*Task objective*. Starting with the line that holds "0), wood, arrow);", copy out each remaining line of the listing below, up to and including the last one, and include nothing else.

*Task data*.

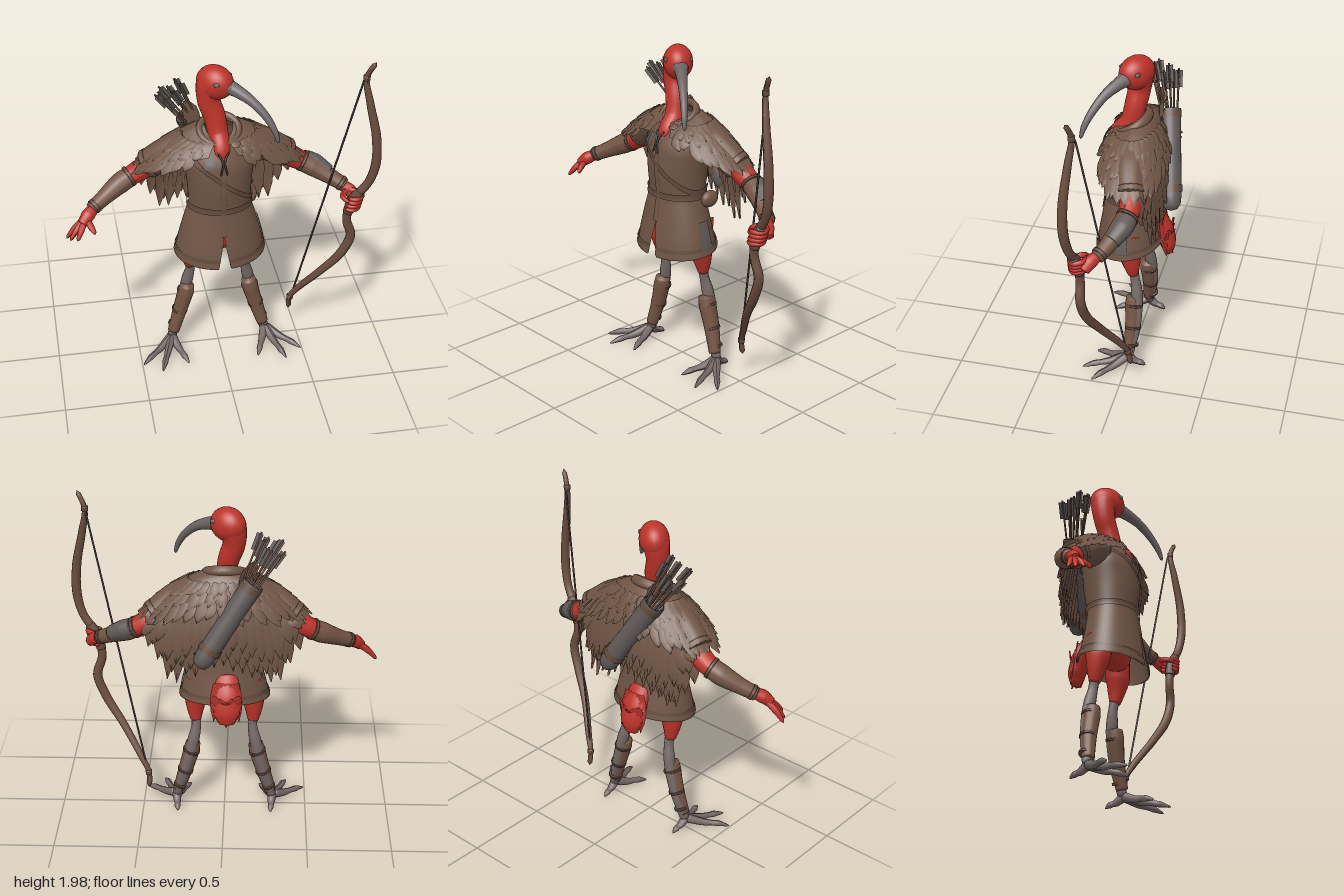
import * as THREE from 'three';
import { mergeGeometries } from 'three/addons/utils/BufferGeometryUtils.js';
const V = (x, y, z) => new THREE.Vector3(x, y, z);
const lerp = THREE.MathUtils.lerp, TAU = Math.PI * 2;
const wobble = i => Math.abs(Math.sin(i * 12.9898) * 43758.5453) % 1;
const paint = (name, color, side = THREE.FrontSide) => Object.assign(new THREE.MeshStandardMaterial({ color, side }), { name });

// Closed tube through [x, y, z, radius] points
function limb(pts, sides = 12, seg = 28) {
  const curve = new THREE.CatmullRomCurve3(pts.map(p => V(p[0], p[1], p[2])), false, 'centripetal');
  const geo = new THREE.TubeGeometry(curve, seg, 1, sides), pos = geo.attributes.position, v = V(0, 0, 0);
  for (let i = 0; i <= seg; i++) {
    const c = curve.getPointAt(i / seg), t = curve.getUtoTmapping(i / seg) * (pts.length - 1);
    const k = Math.min(Math.floor(t), pts.length - 2);
    const r = i === 0 || i === seg ? 0.0005 : lerp(pts[k][3], pts[k + 1][3], t - k);
    for (let n = i * (sides + 1); n < (i + 1) * (sides + 1); n++) {
      v.fromBufferAttribute(pos, n).sub(c).multiplyScalar(r).add(c);
      pos.setXYZ(n, v.x, v.y, v.z);
    }
  }
  geo.computeVertexNormals();
  return geo;
}

// Grid surface from a function of (u, v): u runs around, v runs down
function grid(fn, nu, nv) {
  const pos = [], idx = [];
  for (let i = 0; i <= nv; i++) for (let j = 0; j <= nu; j++) {
    pos.push(...fn(j / nu, i / nv).toArray());
    const a = i * (nu + 1) + j, c = a + nu + 1;
    if (i < nv && j < nu) idx.push(a, c, a + 1, a + 1, c, c + 1);
  }
  const geo = new THREE.BufferGeometry();
  geo.setAttribute('position', new THREE.Float32BufferAttribute(pos, 3));
  geo.setIndex(idx);
  geo.computeVertexNormals();
  return geo;
}

// Tunic sections: height, half width, front z, back z
const SECTIONS = [[1.52, 0.15, 0.13, -0.1], [1.4, 0.21, 0.19, -0.14], [1.25, 0.19, 0.2, -0.13],
  [1.1, 0.18, 0.185, -0.105], [0.95, 0.225, 0.21, -0.12], [0.85, 0.25, 0.23, -0.14], [0.75, 0.267, 0.242, -0.157]];
function tunicAt(theta, y, out) {
  let k = 0;
  while (k < SECTIONS.length - 2 && y < SECTIONS[k + 1][0]) k++;
  const a = SECTIONS[k], b = SECTIONS[k + 1];
  const [hx, zf, zb] = [1, 2, 3].map(i => lerp(a[i], b[i], (a[0] - y) / (a[0] - b[0])));
  const dip = THREE.MathUtils.clamp((1 - y) / 0.24, 0, 1) * 0.025;
  return V(Math.sin(theta) * (hx + out), y - Math.cos(theta) * dip, (zf + zb) / 2 + Math.cos(theta) * ((zf - zb) / 2 + out));
}
// Tunic layer between two heights and angles, with a slit that opens below y = 0.94
const tunicBand = (y0, y1, out, rows, from = 0, to = TAU) => grid((u, v) => {
  const y = lerp(y0, y1, v), gap = from === 0 ? Math.max(0, 0.94 - y) * 0.75 : 0;
  return tunicAt(lerp(from + gap, to - gap, u), y, out);
}, 56, rows);

// Mantle surface: t runs from the neck to the edge, lower at the throat
function mantleAt(theta, t) {
  const s = Math.sin(theta), c = Math.cos(theta), back = c < 0;
  const drop = (0.12 + 0.09 * s * s + (back ? 0.06 * c * c : 0)) * Math.pow(t, 1.6) + (back ? 0 : 0.06 * c * Math.max(0, 1 - t));
  return V(lerp(0.08, 0.42, t) * s, 1.59 - drop,
    lerp(0.015, -0.015, t) + (back ? -lerp(0.085, 0.165, t) * Math.pow(-c, 0.7) : lerp(0.085, 0.195, t) * c));
}

// Ridged feather blade from base to tip
function feather(base, tip, width, out, sag = 0) {
  const dir = tip.clone().sub(base).normalize(), side = dir.clone().cross(out).normalize(), n = side.clone().cross(dir);
  const W = [0.55, 0.9, 1, 0.72, 0.04];
  return grid((u, v) => base.clone().lerp(tip, v).addScaledVector(side, (1 - u * 2) * W[Math.round(v * 4)] * width / 2)
    .addScaledVector(n, (u === 0.5 ? width * 0.13 : 0) + sag * Math.sin(v * Math.PI)), 2, 4);
}

export function createModel() {
  const red = paint('red plumage', 0xbd332a), redFeather = paint('red tail feathers', 0xb0312a, THREE.DoubleSide);
  const cloth = paint('brown cloth', 0x6f5545, THREE.DoubleSide), trim = paint('dark leather', 0x634b3d, THREE.DoubleSide);
  const leather = paint('brown leather', 0x735443), wood = paint('bow wood', 0x694c3d);
  const skin = paint('grey scaly skin', 0x746966), beakGrey = paint('beak grey', 0x6b6463);
  const grey = paint('grey leather', 0x605a58, THREE.DoubleSide), cord = paint('dark cord', 0x443d3a);
  const root = new THREE.Group();
  const place = (object, name, parent) => { object.name = name; parent.add(object); return object; };
  const add = (name, geo, mat, parent = root) => place(new THREE.Mesh(geo, mat), name, parent);
  const ball = (name, mat, [a, b, c], [x, y, z], parent) =>
    add(name, new THREE.SphereGeometry(1, 26, 18).scale(a, b, c).translate(x, y, z), mat, parent);
  // Neck, head and beak, turned towards the left
  add('neck', limb([[0, 1.41, 0.11, 0.04], [0, 1.47, 0.115, 0.055], [-0.008, 1.55, 0.05, 0.058], [-0.025, 1.65, 0.022, 0.063],
    [-0.055, 1.75, 0.005, 0.066], [-0.045, 1.85, 0, 0.08], [-0.02, 1.9, 0.01, 0.06]], 20), red);
  const head = place(new THREE.Group(), 'head', root);
  head.position.set(-0.02, 1.86, 0.013);
  head.rotation.y = -0.68;
  ball('skull', red, [0.112, 0.1, 0.086], [0, 0, 0], head);
  ball('face', beakGrey, [0.055, 0.04, 0.044], [0.073, -0.008, 0], head);
  for (const s of [1, -1]) ball('eye', beakGrey, [0.018, 0.014, 0.009], [0.05, 0.025, s * 0.073], head);
  add('beak', limb([[0.04, 1.85, 0.05, 0.046], [0.09, 1.835, 0.09, 0.037], [0.17, 1.79, 0.155, 0.027],
    [0.24, 1.715, 0.21, 0.022], [0.28, 1.64, 0.245, 0.017], [0.298, 1.578, 0.26, 0.009]], 14, 36), beakGrey);
  // Tunic with hem, belt, placket, patches, strap and pouch
  [['tunic', cloth, 1.52, 0.76, 0, 18], ['hem', trim, 0.815, 0.758, 0.006, 5], ['hemEdge', cloth, 0.795, 0.768, 0.01, 4],
    ['belt', trim, 1.125, 1.085, 0.01, 3], ['placket', trim, 1.44, 0.95, 0.004, 18, -0.09, 0.09],
    ['placketFace', cloth, 1.44, 0.95, 0.008, 18, -0.07, 0.07], ['chestPatch', grey, 1.46, 1.39, 0.006, 4, -0.52, -0.28],
    ['sidePatch', grey, 0.96, 0.8, 0.008, 5, 1.38, 1.76]].forEach(([name, mat, ...band]) => add(name, tunicBand(...band), mat));
  add('quiverStrap', grid((u, v) => {
    const a = u * TAU;
    return tunicAt(a, 1.3 - 0.17 * Math.sin(a) - (v - 0.5) * 0.035, 0.012);
  }, 56, 1), trim);
  ball('pouch', leather, [0.035, 0.05, 0.06], [0.2, 1.075, -0.03]);
  ball('hips', red, [0.17, 0.11, 0.1], [0, 0.87, 0.04]);
  // Mantle, collar and neck cords
  add('mantle', grid((u, v) => mantleAt(0.2 + u * (TAU - 0.4), v), 60, 10), cloth);
  add('collar', new THREE.TorusGeometry(0.1, 0.02, 10, 36).scale(1.12, 1.02, 1.5).rotateX(Math.PI / 2 + 0.55).translate(0, 1.555, 0.025), cloth);
  for (const s of [1, -1])
    add('neckCord', limb([[s * 0.03, 1.49, 0.165, 0.006], [s * 0.006, 1.44, 0.195, 0.006], [s * 0.02, 1.36, 0.213, 0.005]], 6, 10), cord);
  // Feather rows over the mantle
  const mantleFeathers = [], capeFeathers = [], tail = [];
  [0.38, 0.62, 0.84].forEach((t, row) => {
    const count = 26 + row * 5;
    for (let i = 0; i < count; i++) {
      const a = 0.34 + (i + 0.5 * (row % 2)) / count * (TAU - 0.68), w = wobble(i + row * 50);
      const out = V(Math.sin(a) * 0.6, 1, Math.cos(a) * 0.9).normalize();
      mantleFeathers.push(feather(mantleAt(a, t).addScaledVector(out, 0.006),
        mantleAt(a + (w - 0.5) * 0.12, t + 0.33 + w * 0.11).addScaledVector(out, 0.012), 0.058 + row * 0.008, out));
    }
  });
  // Long feathers hanging down the back and under the arms
  for (let row = 0; row < 3; row++) for (let i = 0; i < 17; i++) {
    const s = (i + 0.5 * (row % 2)) / 8 - 1, q = Math.min(Math.abs(s), 1), w = wobble(i * 3 + row), depth = row * 0.01;
    const low = q < 0.73 ? lerp(1.02, 0.91, q / 0.73) : lerp(0.91, 1.14, (q - 0.73) / 0.27);
    capeFeathers.push(feather(V(s * 0.38, 1.42 - q * 0.05, -0.14 + q * q * 0.06 - depth),
      V(s * 0.44, low + row * 0.07 + w * 0.05, -0.185 + q * q * 0.07 - depth), 0.092, V(s * 0.4, 0, -1).normalize(), 0.01));
  }
  // Tail
  for (let row = 0; row < 4; row++) for (let i = -2; i <= 2; i++)
    tail.push(feather(V(i * 0.028 - 0.012, 0.93 - row * 0.045, -0.15 - row * 0.012),
      V(i * 0.037 - 0.015, 0.66 + row * 0.06 + Math.abs(i) * 0.016, -0.205 - row * 0.004 + Math.abs(i) * 0.012), 0.066, V(i * 0.2, 0.2, -1)));
  add('mantleFeathers', mergeGeometries(mantleFeathers), cloth);
  add('capeFeathers', mergeGeometries(capeFeathers), cloth);
  add('tailFeathers', mergeGeometries(tail), redFeather);
  add('tailBase', limb([[-0.01, 0.96, -0.08, 0.04], [-0.01, 0.84, -0.15, 0.05], [-0.01, 0.74, -0.18, 0.046], [-0.01, 0.67, -0.185, 0.025]]).scale(1.7, 1, 1), red);
  for (const s of [1, -1]) {
    const part = (name, mat, pts, sides, seg) =>
      add((s > 0 ? 'left' : 'right') + name, limb(pts.map(([x, ...rest]) => [x * s, ...rest]), sides, seg), mat);
    // Arm
    part('Sleeve', cloth, [[0.16, 1.46, 0, 0.1], [0.28, 1.41, -0.02, 0.096], [0.405, 1.325, -0.05, 0.085]], 18);
    part('SleeveCuff', cloth, [[0.375, 1.347, -0.043, 0.088], [0.412, 1.32, -0.052, 0.088]], 18, 8);
    part('UpperArm', red, [[0.34, 1.37, -0.035, 0.06], [0.45, 1.28, -0.06, 0.064], [0.54, 1.23, -0.055, 0.055]], 16);
    part('Bracer', leather, [[0.5, 1.25, -0.06, 0.06], [0.57, 1.215, -0.04, 0.062], [0.67, 1.16, 0.01, 0.047], [0.755, 1.115, 0.06, 0.04]], 16);
    part('BracerRim', trim, [[0.5, 1.252, -0.062, 0.064], [0.525, 1.24, -0.055, 0.066]], 16, 6);
    part('WristBand', trim, [[0.715, 1.137, 0.037, 0.046], [0.74, 1.123, 0.051, 0.046]], 16, 6);
    part('Palm', red, [[0.72, 1.13, 0.04, 0.03], [0.77, 1.1, 0.085, 0.04], [0.81, 1.06, 0.115, 0.03]]);
    // Leg
    part('Thigh', red, [[0.15, 0.9, 0.01, 0.08], [0.17, 0.76, 0.01, 0.072], [0.175, 0.68, 0, 0.052], [0.172, 0.6, -0.01, 0.03]], 16);
    part('Shin', skin, [[0.172, 0.66, -0.005, 0.03], [0.17, 0.57, -0.02, 0.028], [0.185, 0.49, -0.032, 0.036],
      [0.2, 0.42, -0.04, 0.034], [0.24, 0.26, -0.036, 0.033], [0.275, 0.14, -0.018, 0.029], [0.295, 0.06, 0, 0.03]]);
    part('Greave', leather, [[0.187, 0.465, -0.014, 0.042], [0.2, 0.4, -0.015, 0.05], [0.235, 0.27, -0.018, 0.045], [0.285, 0.1, -0.004, 0.035]], 16);
    for (const [x, y, r] of [[0.2, 0.4, 0.053], [0.238, 0.26, 0.049], [0.272, 0.15, 0.04]])
      part('GreaveStrap', trim, [[x - 0.003, y + 0.01, -0.023, r], [x + 0.004, y - 0.01, -0.023, r]], 14, 6);
    // Three front toes and a back toe
    for (const [x, z] of [[0.385, 0.26], [0.495, 0.18], [0.215, 0.21], [0.285, -0.11]])
      part('Toe', skin, [[0.295, 0.075, 0, 0.03], [lerp(0.295, x, 0.4), 0.042, z * 0.4, 0.022], [lerp(0.295, x, 0.58), 0.036, z * 0.58, 0.017],
        [lerp(0.295, x, 0.75), 0.03, z * 0.75, 0.019], [x, 0.012, z, 0.005]], 9, 20);
  }
  // Open right hand, and left hand closed on the bow
  for (const [x, y, z] of [[-0.905, 0.97, 0.11], [-0.885, 0.975, 0.145], [-0.845, 0.99, 0.18], [-0.74, 1.03, 0.185]])
    add('rightFinger', limb([[-0.785, 1.085, 0.085, 0.02], [lerp(-0.785, x, 0.55), lerp(1.08, y, 0.45), lerp(0.09, z, 0.6), 0.019],
      [x, y, z, 0.009]], 9, 14), red);
  for (let i = 0; i < 4; i++) {
    const y = 1.12 - i * 0.024, d = i * 0.006;
    add('leftFinger', limb([[0.75, y, 0.1, 0.015], [0.808 - d, y - 0.005, 0.13, 0.017], [0.82 - d, y - 0.01, 0.175, 0.016],
      [0.775 - d, y - 0.012, 0.2, 0.015], [0.74 - d, y - 0.012, 0.18, 0.011]], 9, 20), red);
  }
  add('leftThumb', limb([[0.75, 1.11, 0.09, 0.018], [0.715, 1.1, 0.14, 0.017], [0.74, 1.09, 0.195, 0.012]], 9, 14), red);
  add('bracerPatch', limb([[0.525, 1.252, -0.07, 0.054], [0.585, 1.223, -0.05, 0.059], [0.665, 1.175, -0.004, 0.046]], 16), grey);
  // Bow, grip, string and tip wraps
  add('bow', limb([[0.85, 1.992, 0.18, 0.014], [0.807, 1.89, 0.16, 0.016], [0.83, 1.74, 0.178, 0.022],
    [0.875, 1.52, 0.2, 0.027], [0.882, 1.34, 0.2, 0.028], [0.85, 1.21, 0.185, 0.025], [0.768, 1.08, 0.162, 0.026],
    [0.743, 0.945, 0.155, 0.026], [0.775, 0.82, 0.148, 0.028], [0.725, 0.68, 0.13, 0.028], [0.62, 0.52, 0.075, 0.024],
    [0.505, 0.335, -0.015, 0.02], [0.462, 0.25, -0.045, 0.016], [0.46, 0.152, -0.06, 0.016]], 12, 90), wood);
  add('bowGrip', limb([[0.815, 1.15, 0.175, 0.03], [0.768, 1.08, 0.162, 0.031], [0.745, 0.99, 0.157, 0.03]]), trim);
  add('bowString', limb([[0.805, 1.9, 0.145, 0.006], [0.465, 0.24, -0.04, 0.006]], 6, 40), cord);
  for (const [x, y, z] of [[0.807, 1.89, 0.16], [0.463, 0.25, -0.045]])
    add('bowWrap', limb([[x, y + 0.02, z, 0.02], [x, y - 0.02, z, 0.02]], 10, 6), trim);
  // Quiver slung across the back, built along its own y axis
  const quiver = place(new THREE.Group(), 'quiver', root);
  quiver.position.set(0.13, 1.1, -0.225);
  quiver.quaternion.setFromUnitVectors(V(0, 1, 0), V(-0.33, 0.52, 0.085).normalize());
  add('quiverBody', new THREE.LatheGeometry([[0, -0.03], [0.035, -0.02], [0.054, 0.01], [0.06, 0.06], [0.062, 0.56], [0.054, 0.56], [0.05, 0.5], [0, 0.5]]
    .map(p => new THREE.Vector2(...p)), 24), grey, quiver);
  for (const y of [0.1, 0.53]) add('quiverBand', new THREE.CylinderGeometry(0.066, 0.066, 0.04, 24, 1, true).translate(0, y, 0), trim, quiver);
  add('quiverFlap', feather(V(0.035, 0.5, 0.045), V(0.055, 0.68, 0.03), 0.1, V(0.5, 0, 1)), cloth, quiver);
  for (let i = 0; i < 9; i++) {
    const a = i * 2.4, r = 0.008 + 0.011 * Math.sqrt(i), h = 0.33 + wobble(i) * 0.08;
    const arrow = place(new THREE.Group(), 'arrow', quiver);
    arrow.position.set(Math.cos(a) * r, 0.45, Math.sin(a) * r);
    arrow.rotation.set(0.08 + Math.sin(a) * r * 4, 0, -0.05 - Math.cos(a) * r * 4);
    add('shaft', new THREE.CylinderGeometry(0.006, 0.006, h, 6).translate(0, h / 2, 0), wood, arrow);
    for (let k = 0; k < 3; k++)
      add('fletching', new THREE.PlaneGeometry(0.022, 0.1).translate(0.013, h - 0.06, 0).rotateY(k * TAU / 3), grey, arrow);
  }
  return root;
}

*Task output*.
    add('shaft', new THREE.CylinderGeometry(0.006, 0.006, h, 6).translate(0, h / 2, 0), wood, arrow);
    for (let k = 0; k < 3; k++)
      add('fletching', new THREE.PlaneGeometry(0.022, 0.1).translate(0.013, h - 0.06, 0).rotateY(k * TAU / 3), grey, arrow);
  }
  return root;
}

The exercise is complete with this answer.